News & Events

Cedar’s music sessions: a sensory success

Posted on 22nd February 2023

Walk for Autism has provided funds to enable many life-changing projects to take place. The Cedars Community Resource Centre in Liverpool has been one of many beneficiaries ...

so we asked them about the positive impact this support has had, and dropped in on an inspirational music session.

As Activity and Engagement Lead, Ian Pettifer leads interactive music sessions at The Cedars, aiming to bring groups together and to engage with autistic people who attend the centre. Each session embraces a person-centred approach, incorporating inclusive activities that are planned to involve and inspire every member of the group.

Ian’s uplifting sessions are planned around seasonal topics, such as Halloween, Christmas and the weather. Ian provides opportunities for each participant to enhance their communication skills, self-expression and confidence with accessible activities. Each section is brought to life with sensory elements, supportive visuals and actions.

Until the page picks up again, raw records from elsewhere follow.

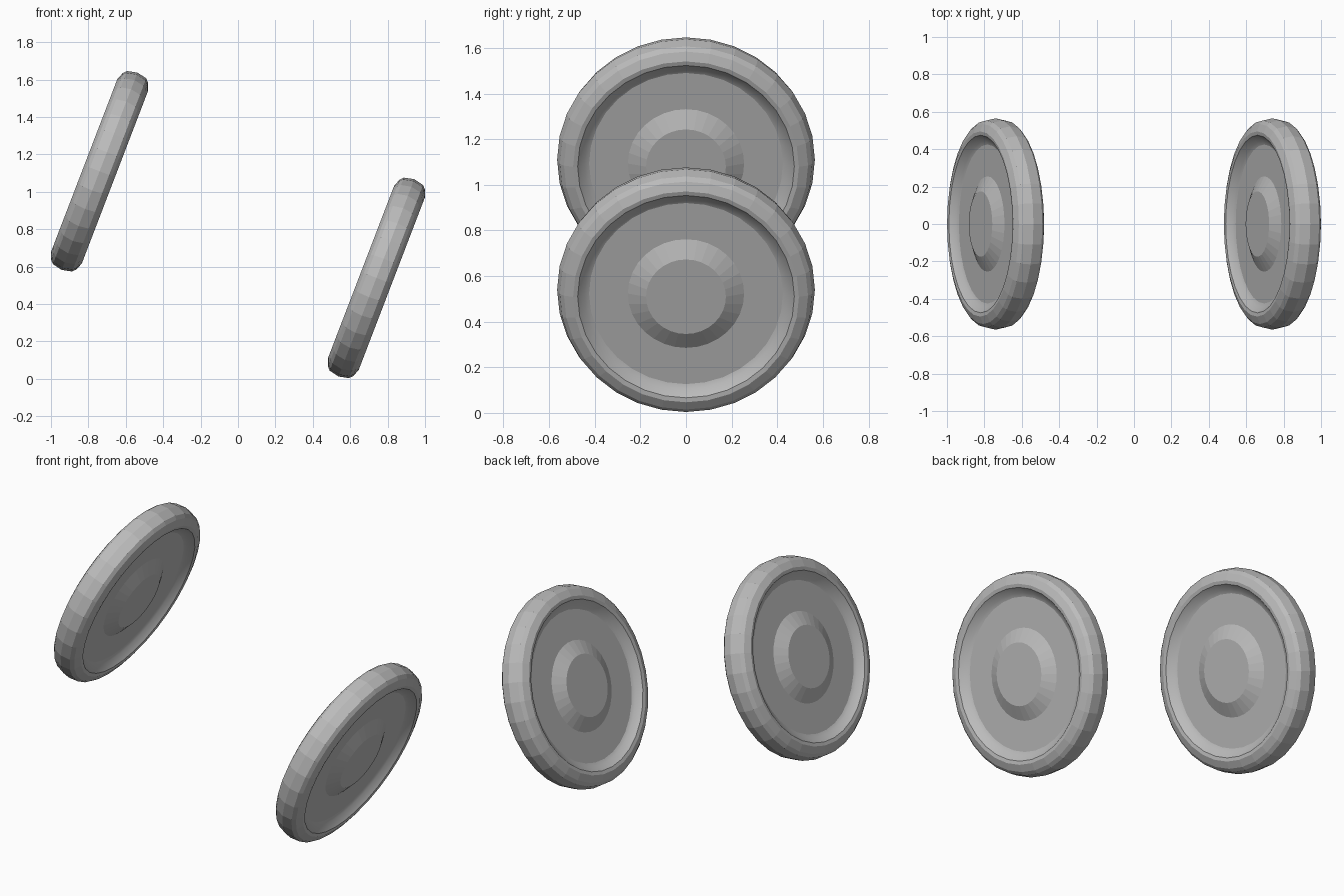
import bpy
import bmesh
import math
from mathutils import Matrix

cube = bpy.data.objects.get("Cube")
if cube:
    bpy.data.objects.remove(cube)

SEGMENTS = 32
TILT = math.radians(21)

grey = bpy.data.materials.new("mid grey")
grey.use_nodes = True
grey.diffuse_color = (0.5, 0.5, 0.5, 1)
grey.node_tree.nodes["Principled BSDF"].inputs["Base Color"].default_value = (0.5, 0.5, 0.5, 1)

# Half profile as (radius, offset along the axle), from hub cap to tread centre
HALF = [(0.175, 0.086), (0.255, 0.047), (0.425, 0.047), (0.445, 0.055),
        (0.475, 0.085), (0.495, 0.088), (0.535, 0.072), (0.553, 0.055)]
PROFILE = HALF + [(0.565, 0)] + [(r, -a) for r, a in reversed(HALF)]


def add_wheel(name, x, z):
    """Lathe the profile round the local x axis, then lean the wheel."""
    bm = bmesh.new()
    rings = []
    for radius, offset in PROFILE:
        angles = [math.tau * i / SEGMENTS for i in range(SEGMENTS)]
        rings.append([bm.verts.new((offset, radius * math.cos(t), radius * math.sin(t)))
                      for t in angles])
    for k, (a, b) in enumerate(zip(rings, rings[1:])):
        for i in range(SEGMENTS):
            j = (i + 1) % SEGMENTS
            face = bm.faces.new((a[i], a[j], b[j], b[i]))
            # the rounded dish walls are smooth, the rest faceted
            face.smooth = k in (2, 3, len(rings) - 4, len(rings) - 5)
    # hub caps
    bm.faces.new(rings[0])
    bm.faces.new(rings[-1])
    bmesh.ops.recalc_face_normals(bm, faces=bm.faces)
    mesh = bpy.data.meshes.new(name)
    bm.to_mesh(mesh)
    bm.free()
    mesh.materials.append(grey)
    wheel = bpy.data.objects.new(name, mesh)
    wheel.matrix_world = Matrix.Translation((x, 0, z)) @ Matrix.Rotation(TILT, 4, "Y")
    bpy.context.collection.objects.link(wheel)


add_wheel("left_wheel", 0.74, 0.54)
add_wheel("right_wheel", -0.74, 1.11)
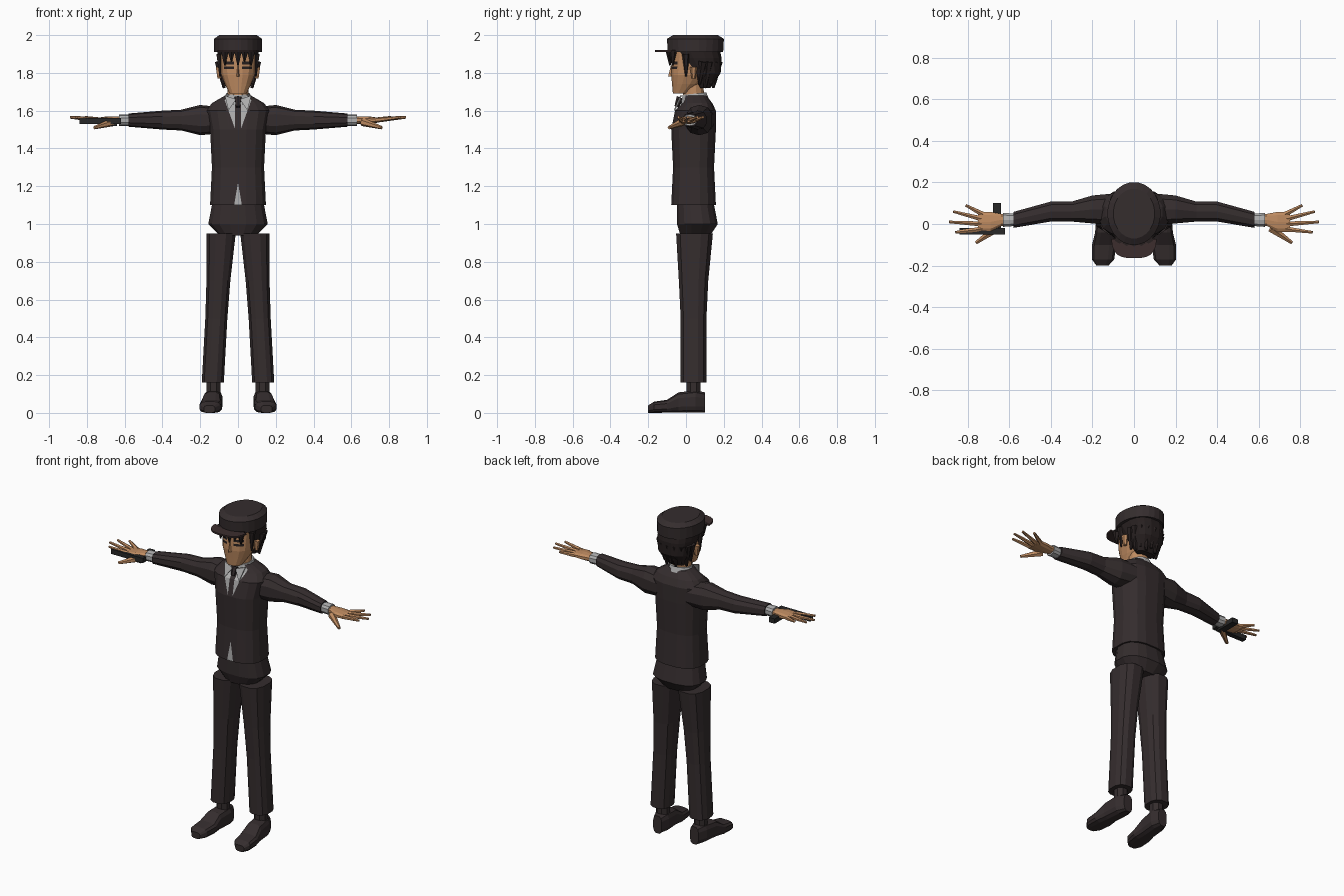
import bpy, bmesh, math
from mathutils import Vector

default_cube = bpy.data.objects.get("Cube")
if default_cube:
    bpy.data.objects.remove(default_cube, do_unlink=True)


def material(name, red, green, blue):
    made = bpy.data.materials.new(name)
    made.use_nodes = True
    made.diffuse_color = (red, green, blue, 1)
    shader = made.node_tree.nodes["Principled BSDF"]
    shader.inputs["Base Color"].default_value = made.diffuse_color
    return made


SUIT = material("dark suit", .035, .026, .027)
SKIN = material("skin", .52, .26, .12)
SHIRT = material("grey shirt", .42, .42, .42)
HAIR = material("dark hair", .02, .014, .014)
VISOR = material("visor brown", .045, .027, .027)
METAL = material("dark metal", .02, .02, .02)


def skin(name, colour, loops):
    """Closed surface through a list of point loops."""
    mesh_edit = bmesh.new()
    rows = [[mesh_edit.verts.new(point) for point in loop] for loop in loops]
    for lower, upper in zip(rows, rows[1:]):
        for index in range(len(lower)):
            before = index - 1
            mesh_edit.faces.new((lower[before], lower[index], upper[index], upper[before]))
    mesh_edit.faces.new(rows[0])
    mesh_edit.faces.new(rows[-1])
    bmesh.ops.recalc_face_normals(mesh_edit, faces=mesh_edit.faces)
    mesh = bpy.data.meshes.new(name)
    mesh_edit.to_mesh(mesh)
    mesh_edit.free()
    mesh.materials.append(colour)
    made = bpy.data.objects.new(name, mesh)
    bpy.context.collection.objects.link(made)
    return made


def oval(count, boxiness):
    """Unit oval as (cosine, sine) pairs, squarer for a lower boxiness power."""
    def squared(value):
        return math.copysign(abs(value) ** boxiness, value)
    angles = [math.tau * (index + .5) / count for index in range(count)]
    return [(squared(math.cos(angle)), squared(math.sin(angle))) for angle in angles]


def upright(name, colour, rings, side=1, x=0, lean=0, count=16, boxiness=.8):
    """Stacked ovals given as (height, centre y, half width, half depth)."""
    top = rings[-1][0]
    return skin(name, colour, [
        [(side * (x + lean * (top - z) + width * c), y + depth * s, z)
         for c, s in oval(count, boxiness)]
        for z, y, width, depth in rings])


def arm_part(name, colour, rings, side):
    """Ovals along the arm given as (x, centre y, half depth, half height)."""
    return skin(name, colour, [
        [(side * x, y + depth * c, ARM_HEIGHT + height * s) for c, s in oval(10, .8)]
        for x, y, depth, height in rings])


def tube(name, colour, start, end, start_radius, end_radius, side=1, count=6):
    start, end = [Vector((side * x, y, z)) for x, y, z in (start, end)]
    turn = (end - start).to_track_quat("Z", "Y")
    return skin(name, colour, [
        [centre + turn @ Vector((radius * c, radius * s, 0)) for c, s in oval(count, 1)]
        for centre, radius in ((start, start_radius), (end, end_radius))])


def box(name, colour, low, high):
    (left, front, bottom), (right, back, top) = low, high
    outline = ((left, front), (right, front), (right, back), (left, back))
    return skin(name, colour, [[(x, y, z) for x, y in outline] for z in (bottom, top)])


def paint(target, cuts, second_colour, rule):
    """Cut the faces along planes, then recolour those that match the rule."""
    mesh_edit = bmesh.new()
    mesh_edit.from_mesh(target.data)
    for point, normal in cuts:
        parts = mesh_edit.verts[:] + mesh_edit.edges[:] + mesh_edit.faces[:]
        bmesh.ops.bisect_plane(mesh_edit, geom=parts, plane_co=point, plane_no=normal)
    for face in mesh_edit.faces:
        x, y, z = face.calc_center_median()
        face.material_index = int(y < 0 and rule(abs(x), z))
    mesh_edit.to_mesh(target.data)
    mesh_edit.free()
    target.data.materials.append(second_colour)


# Jacket with shirt opening, tie and gap at the hem
jacket = upright("jacket", SUIT, [
    (1.1, .04, .15, .12), (1.3, .04, .14, .11), (1.5, .04, .15, .12),
    (1.6, .05, .17, .11), (1.64, .06, .14, .08), (1.68, .05, .07, .06)], boxiness=.75)
OPENING_FOOT, OPENING_SLOPE = 1.46, .36
GAP_TOP, GAP_SLOPE = 1.22, .17
TIE_HALF = .016


def shows_shirt(x, z):
    in_opening = TIE_HALF < x < (z - OPENING_FOOT) * OPENING_SLOPE
    return in_opening or x < (GAP_TOP - z) * GAP_SLOPE


jacket_cuts = []
for side in (1, -1):
    jacket_cuts += [((0, 0, OPENING_FOOT), (side, 0, -OPENING_SLOPE)),
                    ((0, 0, GAP_TOP), (side, 0, GAP_SLOPE)),
                    ((side * TIE_HALF, 0, 0), (1, 0, 0))]
paint(jacket, jacket_cuts, SHIRT, shows_shirt)
tube("shirt_collar", SHIRT, (0, .05, 1.64), (0, .045, 1.69), .08, .065, count=12)
tube("tie_knot", SUIT, (0, -.03, 1.67), (0, -.05, 1.62), .02, .012)

# Trousers
upright("trouser_seat", SUIT, [(.94, .05, .1, .08), (1, .06, .16, .11), (1.1, .05, .14, .1)])

ARM_HEIGHT = 1.55
FINGER_TIPS = {"little": (.81, .09), "ring": (.87, .06), "middle": (.89, .01), "index": (.86, -.04)}
for side, word in ((1, "left_"), (-1, "right_")):
    # Leg and shoe
    upright(word + "trouser_leg", SUIT, [
        (.16, .04, .06, .07), (.5, .04, .06, .07), (.7, .04, .065, .08), (.95, .045, .08, .1)],
        side, x=.09, lean=.055, count=12)
    tube(word + "ankle", SUIT, (.13, .04, .08), (.13, .04, .2), .04, .04, side, count=8)
    shoe_profile = ((.1, .03, .11), (.05, .05, .12), (-.04, .05, .11),
                    (-.1, .06, .07), (-.17, .055, .06), (-.2, .03, .04))
    skin(word + "shoe", SUIT, [
        [(side * (.135 - y / 12 + width * c), y, height * (1 + s) / 2) for c, s in oval(12, .65)]
        for y, width, height in shoe_profile])

    # Sleeve, cuff and hand
    arm_part(word + "sleeve", SUIT, [
        (.1, .07, .08, .07), (.2, .07, .07, .08), (.3, .06, .05, .055),
        (.4, .06, .05, .05), (.58, .02, .04, .035)], side)
    arm_part(word + "cuff", SHIRT, [(.56, .02, .03, .03), (.63, .02, .035, .03)], side)
    arm_part(word + "palm", SKIN, [
        (.6, .02, .03, .02), (.64, .02, .03, .02), (.69, .01, .05, .02), (.75, .01, .05, .012)], side)
    for index, (finger, tip) in enumerate(FINGER_TIPS.items()):
        knuckle = (.73, .048 - index * .024, ARM_HEIGHT)
        tube(word + finger + "_finger", SKIN, knuckle, (*tip, 1.565), .014, .007, side)
    tube(word + "thumb", SKIN, (.66, -.02, 1.54), (.76, -.09, 1.51), .022, .009, side)

    # Collar flap, ear and sideburn
    flap = ((.01, -.04, 1.66), (.07, -.03, 1.68), (.05, -.065, 1.6))
    skin(word + "collar_flap", SHIRT, [
        [(side * x, y + thickness, z) for x, y, z in flap] for thickness in (0, .008)])
    tube(word + "ear", SKIN, (.1, .04, 1.77), (.1, .04, 1.83), .01, .02, side)
    tube(word + "sideburn", HAIR, (.095, 0, 1.9), (.095, 0, 1.78), .022, .004, side)

# Handheld device in the right hand
box("device_barrel", METAL, (-.84, -.05, 1.53), (-.62, -.02, 1.56))
box("device_grip", METAL, (-.68, -.04, 1.52), (-.64, .1, 1.55))

# Neck and head with painted eyes and brows
tube("neck", SKIN, (0, .045, 1.62), (0, .035, 1.76), .06, .055, count=12)
head = upright("head", SKIN, [
    (1.69, -.03, .045, .04), (1.74, 0, .07, .075), (1.79, .02, .09, .1), (1.93, .04, .1, .115)])
EYE, BROW, BAND = 1.82, 1.845, .014
INNER, OUTER = .022, .074


def shows_eye(x, z):
    return INNER < x < OUTER and any(low < z < low + BAND for low in (EYE, BROW))


face_cuts = [((0, 0, z), (0, 0, 1)) for low in (EYE, BROW) for z in (low, low + BAND)]
face_cuts += [((side * x, 0, 0), (1, 0, 0)) for side in (1, -1) for x in (INNER, OUTER)]
paint(head, face_cuts, HAIR, shows_eye)
skin("nose", SKIN, [
    [(-width, -.06, z), (width, -.06, z), (0, tip, z)]
    for width, tip, z in ((.01, -.08, 1.84), (.018, -.095, 1.78))])

# Hair with fringe and nape strands
upright("hair", HAIR, [
    (1.72, .1, .06, .03), (1.8, .1, .1, .085), (1.88, .07, .11, .12), (1.93, .05, .11, .13)])
for step in range(-2, 3):
    x = step * .035
    y = 3 * x * x - .085
    tube("fringe_strand", HAIR, (x, y, 1.92), (x, y, 1.84 + .02 * (step % 2)), .024, .004)
for step in range(9):
    angle = math.pi * step / 8
    across, back = .1 * math.cos(angle), .08 * math.sin(angle)
    tube("nape_strand", HAIR, (across, .09 + back, 1.86),
         (across * .8, .07 + back, 1.74 - .02 * (step % 2)), .024, .008)

# Cap and visor
upright("cap_crown", SUIT, [
    (1.91, .05, .128, .148), (1.98, .05, .128, .152), (2, .05, .1, .12)], count=24, boxiness=1)
visor_outline = [(.11 * c, -.04 + .125 * s) for c, s in oval(24, .65) if s < 0]
skin("cap_visor", VISOR, [[(x, y, z) for x, y in visor_outline] for z in (1.91, 1.92)])
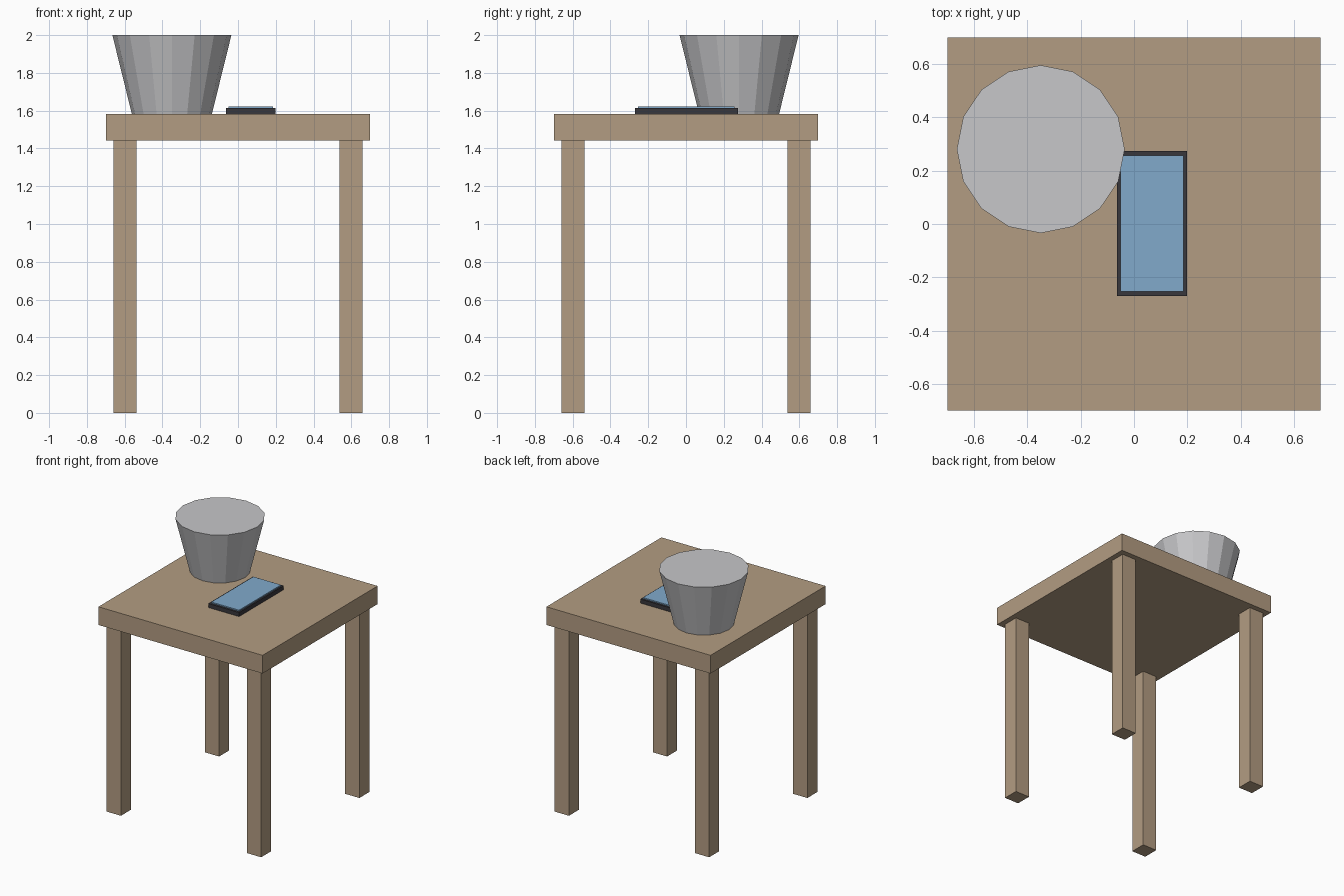
import bpy

if "Cube" in bpy.data.objects:
    bpy.data.objects.remove(bpy.data.objects["Cube"])


def material(name, color):
    m = bpy.data.materials.new(name)
    m.diffuse_color = (*color, 1.0)
    m.use_nodes = True
    m.node_tree.nodes["Principled BSDF"].inputs["Base Color"].default_value = m.diffuse_color
    return m


wood = material("light_wood", (0.45, 0.335, 0.223))
metal = material("light_grey", (0.57, 0.57, 0.585))
dark = material("charcoal", (0.04, 0.038, 0.045))
glass = material("screen_blue", (0.22, 0.40, 0.60))


def finish(name, mat):
    ob = bpy.context.object
    ob.name = name
    ob.data.materials.append(mat)
    return ob


def box(name, mat, x, y, z):
    """Box from (min, max) ranges on each axis."""
    ranges = (x, y, z)
    bpy.ops.mesh.primitive_cube_add(size=1, location=[(a + b) / 2 for a, b in ranges])
    bpy.context.object.scale = [b - a for a, b in ranges]
    bpy.ops.object.transform_apply(location=False, rotation=False, scale=True)
    return finish(name, mat)


TOP = 1.583  # height of the table surface

# Table: slab and four square legs
box("table_top", wood, (-0.7, 0.7), (-0.7, 0.7), (1.443, TOP))
for sx, side in ((-1, "left"), (1, "right")):
    for sy, end in ((-1, "front"), (1, "back")):
        cx, cy, h = sx * 0.598, sy * 0.598, 0.061
        box(f"leg_{end}_{side}", wood, (cx - h, cx + h), (cy - h, cy + h), (0, 1.443))

# Tapered bucket, closed at both ends, flat sided
bpy.ops.mesh.primitive_cone_add(vertices=16, radius1=0.212, radius2=0.315,
                                depth=2.0 - TOP, location=(-0.35, 0.281, (2.0 + TOP) / 2))
finish("bucket", metal)

# Tablet: dark body with a raised blue screen
box("tablet_body", dark, (-0.064, 0.198), (-0.27, 0.274), (TOP, 1.614))
box("tablet_screen", glass, (-0.05, 0.186), (-0.253, 0.258), (1.614, 1.623))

Ian said: “Funding from Walk for Autism has enabled us to purchase musical instruments and equipment - things that are vital to making these sessions a success.”

The music sessions are thoughtfully structured to support straight line thinking, variation and choice making. At the beginning, the group focuses on turn taking, which helps to support and develop wider communication skills.

Ian then introduces the ‘who is next’ activity. This is designed to encourage each individual to use their name and signs for signing and saying hello. After one person has had their turn, they have the opportunity to identify ‘who is next’, passing the turn on to somebody else. The sign along approach is used for those who would benefit from having their communication enhanced as an addition to using speech.

Attendees can recognise that a session is coming to an end when the ‘karaoke’ session begins. Ian finishes with this high energy activity to provide people with the opportunity to choose songs, use percussive instruments, and express themselves through movements such as dance or actions. The session often finishes with ‘The Hokey Cokey’ or a similar song, which is beneficial for balance, use of muscles, body language, and cognitive skills.

Ian said: “I’d sum up the sessions by using the words ‘collective’ and ‘unifying’. They highlight what we share (neurodiversity). We are all different but all bound by common characteristics.”

It has been fantastic to see the impact the sessions have had on individuals. Ian’s passion for music is infectious, and the sessions leave attendees in high spirits, and feeling more connected. The group introduces people to new experiences and creates foundations for the use of social stories in the future, which could be accompanied by music.

Ian shared how the sessions have benefited one individual in particular. “One person we work alongside has grown in self-confidence, begun to use reciprocal communication, and can now utilise and maintain numerical and literacy skills. Additionally, they enjoy singing along and are motivated by songs that incorporate their interests.”
Ian added: “Gradually, they have also made progress with sensory elements. During the first music session, they sat inside a tent, but by the third session they sat outside of the tent between two familiar members of staff with a blanket over their shoulders.”
Find out more, or to sign up for the Walk for Autism 2023 challenge
  • Ian plays at the music session
  • Communicating